**EXERCISE PROMPT:**
Begin at the top of the entries below and write out every line through the one containing "faces += strip(5, i * 5, (i + 1) % 6 * 5)", excluding pictures.

....................

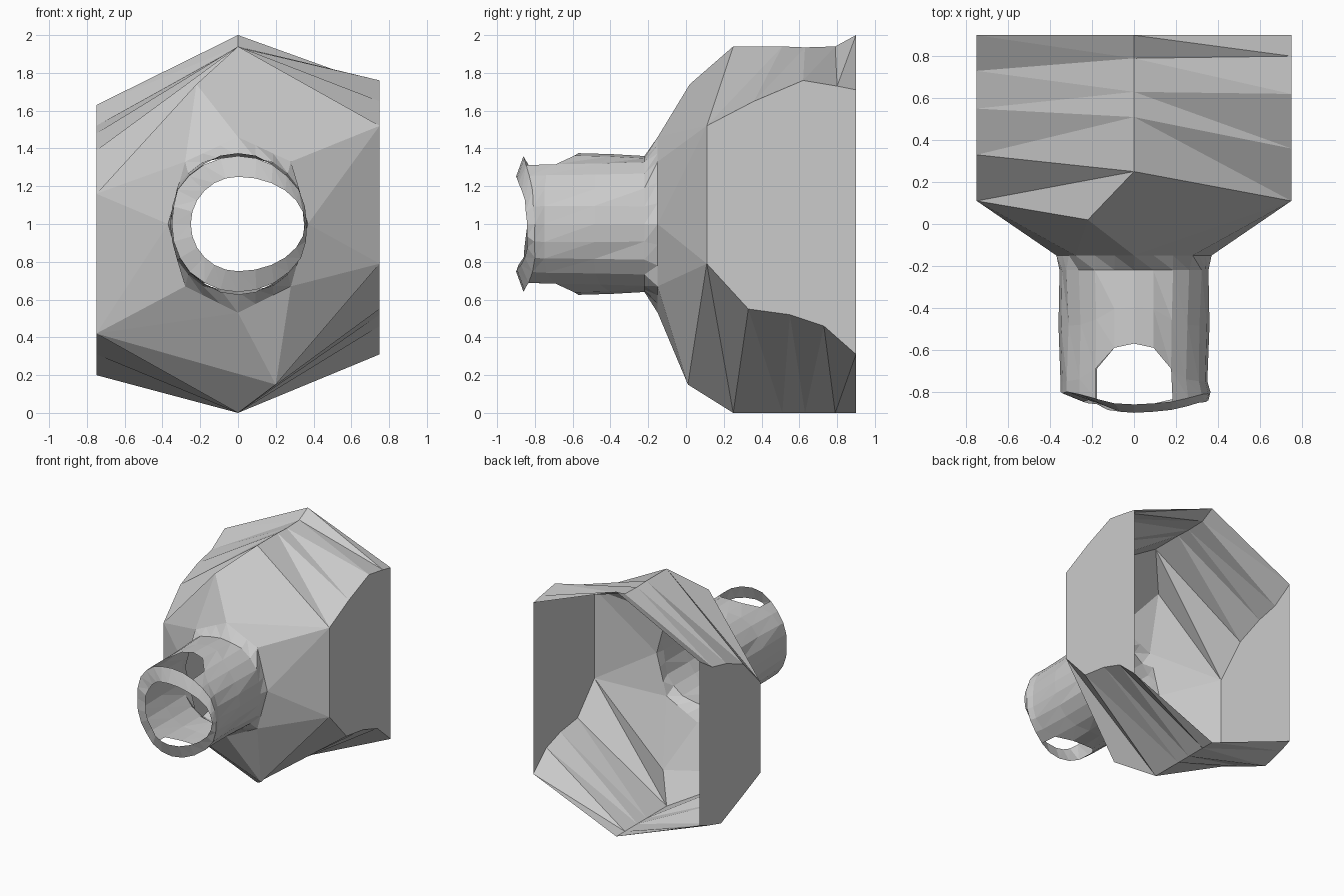
import bpy, math, random

if "Cube" in bpy.data.objects:
    bpy.data.objects.remove(bpy.data.objects["Cube"])
random.seed(4)


def make(name, verts, faces):
    me = bpy.data.meshes.new(name)
    me.from_pydata(verts, [], faces)
    me.validate()
    ob = bpy.data.objects.new(name, me)
    bpy.context.collection.objects.link(ob)
    return ob


def strip(n, a, b):
    """Triangles joining two equal rows of vertices."""
    out = []
    for i in range(n - 1):
        out += [(a + i, a + i + 1, b + i), (a + i + 1, b + i + 1, b + i)]
    return out


# open-backed housing: ridge, side and keel edges running front to back
ys_ridge = [.25, .51, .63, .79, .9]
ys_a = [.11, .33, .55, .73, .9]
ys_b = [.11, .36, .62, .8, .9]
edges = [
    [(0, y, z) for y, z in zip(ys_ridge, [1.94, 1.94, 1.935, 1.94, 2])],
    [(.75, y, z) for y, z in zip(ys_b, [1.52, 1.65, 1.76, 1.73, 1.71])],
    [(.75, y, z) for y, z in zip(ys_a, [.79, .55, .52, .46, .31])],
    [(0, y, 0) for y in ys_ridge],
    [(-.75, y, z) for y, z in zip(ys_b, [.42, .31, .2, .25, .29])],
    [(-.75, y, z) for y, z in zip(ys_a, [1.16, 1.39, 1.48, 1.52, 1.63])],
]
verts = [p for e in edges for p in e]
faces = []
for i in (0, 2, 3, 5):
    faces += strip(5, i * 5, (i + 1) % 6 * 5)
for i in (1, 4):                      # flat side walls
    a, b = i * 5, (i + 1) * 5
    faces.append(tuple(range(a, a + 5)) + tuple(reversed(range(b, b + 5))))
make("housing", verts, faces)

# faceted taper from the housing to the neck
P = {"T": edges[0][0], "TR": edges[1][0], "BR": edges[2][0],
     "B": edges[3][0], "BL": edges[4][0], "TL": edges[5][0],
     "C1": (.2, .01, .15), "C2": (-.22, .02, 1.74),
     "t": (0, -.15, 1.46), "tr": (.28, -.15, 1.33), "r": (.37, -.15, 1),
     "br": (.28, -.15, .67), "b": (0, -.15, .53), "bl": (-.28, -.15, .67),
     "l": (-.37, -.15, 1), "tl": (-.28, -.15, 1.33)}
tris = """T C2 TR,C2 t TR,t tr TR,TR tr r,TR r BR,r br BR,BR br C1,BR C1 B,
br b C1,B C1 BL,C1 b BL,b bl BL,BL bl l,BL l TL,l tl TL,TL tl C2,tl t C2,TL C2 T"""
keys = list(P)
make("taper", list(P.values()),
     [tuple(keys.index(k) for k in t.split()) for t in tris.split(",")])

# neck tube with openings above and below, ending in a ragged ring lip
N = 24
collar = [P[k] for k in ("t", "tr", "r", "br", "b", "bl", "l", "tl")]


def polar(i, rx, rz, y):
    a = 2 * math.pi * i / N
    return (rx * math.sin(a), y, 1 + rz * math.cos(a))


def neck_column(i):
    s = min(i % 12, 12 - i % 12)      # steps away from the top or bottom
    a, b, f = collar[i // 3], collar[(i // 3 + 1) % 8], (i % 3) / 3
    base = tuple(p + (q - p) * f for p, q in zip(a, b))
    end = [-.57, -.59, -.69, -.74, -.75, -.75, -.75][s]
    rim_y = [-.86, -.855, -.84, -.82, -.81, -.80, -.79][s]
    in_y = [-.9, -.895, -.88, -.86, -.85, -.84, -.83][s]
    right = 0 < i < 12
    j = random.uniform(-.012, .012) if s > 1 else 0
    corner = 1.05 if s in (2, 3, 4) else 1
    return [base,
            polar(i, .355 * corner, .36 * corner, -.22),
            polar(i, .36, .37, (end - .22) / 2),
            polar(i, .36 + j, .375 - .01 * (s > 1), end),
            polar(i, (.375 if right else .36) + j, .36, rim_y + j),
            polar(i, .355 if right else .25, .25, in_y + j)]


cols = [neck_column(i) for i in range(N)]
verts = [p for c in cols for p in c]
faces = []
for i in range(N):
    k = (i + 1) % N
    gap = any(min(q % 12, 12 - q % 12) < 2 for q in (i, k))
    for r in range(5):
        if r == 3 and gap:
            continue
        a, b = i * 6 + r, k * 6 + r
        faces += [(a, b, b + 1), (a, b + 1, a + 1)]
make("neck", verts, faces)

....................

**PROBLEM SOLUTION:**
import bpy, math, random

if "Cube" in bpy.data.objects:
    bpy.data.objects.remove(bpy.data.objects["Cube"])
random.seed(4)


def make(name, verts, faces):
    me = bpy.data.meshes.new(name)
    me.from_pydata(verts, [], faces)
    me.validate()
    ob = bpy.data.objects.new(name, me)
    bpy.context.collection.objects.link(ob)
    return ob


def strip(n, a, b):
    """Triangles joining two equal rows of vertices."""
    out = []
    for i in range(n - 1):
        out += [(a + i, a + i + 1, b + i), (a + i + 1, b + i + 1, b + i)]
    return out


# open-backed housing: ridge, side and keel edges running front to back
ys_ridge = [.25, .51, .63, .79, .9]
ys_a = [.11, .33, .55, .73, .9]
ys_b = [.11, .36, .62, .8, .9]
edges = [
    [(0, y, z) for y, z in zip(ys_ridge, [1.94, 1.94, 1.935, 1.94, 2])],
    [(.75, y, z) for y, z in zip(ys_b, [1.52, 1.65, 1.76, 1.73, 1.71])],
    [(.75, y, z) for y, z in zip(ys_a, [.79, .55, .52, .46, .31])],
    [(0, y, 0) for y in ys_ridge],
    [(-.75, y, z) for y, z in zip(ys_b, [.42, .31, .2, .25, .29])],
    [(-.75, y, z) for y, z in zip(ys_a, [1.16, 1.39, 1.48, 1.52, 1.63])],
]
verts = [p for e in edges for p in e]
faces = []
for i in (0, 2, 3, 5):
    faces += strip(5, i * 5, (i + 1) % 6 * 5)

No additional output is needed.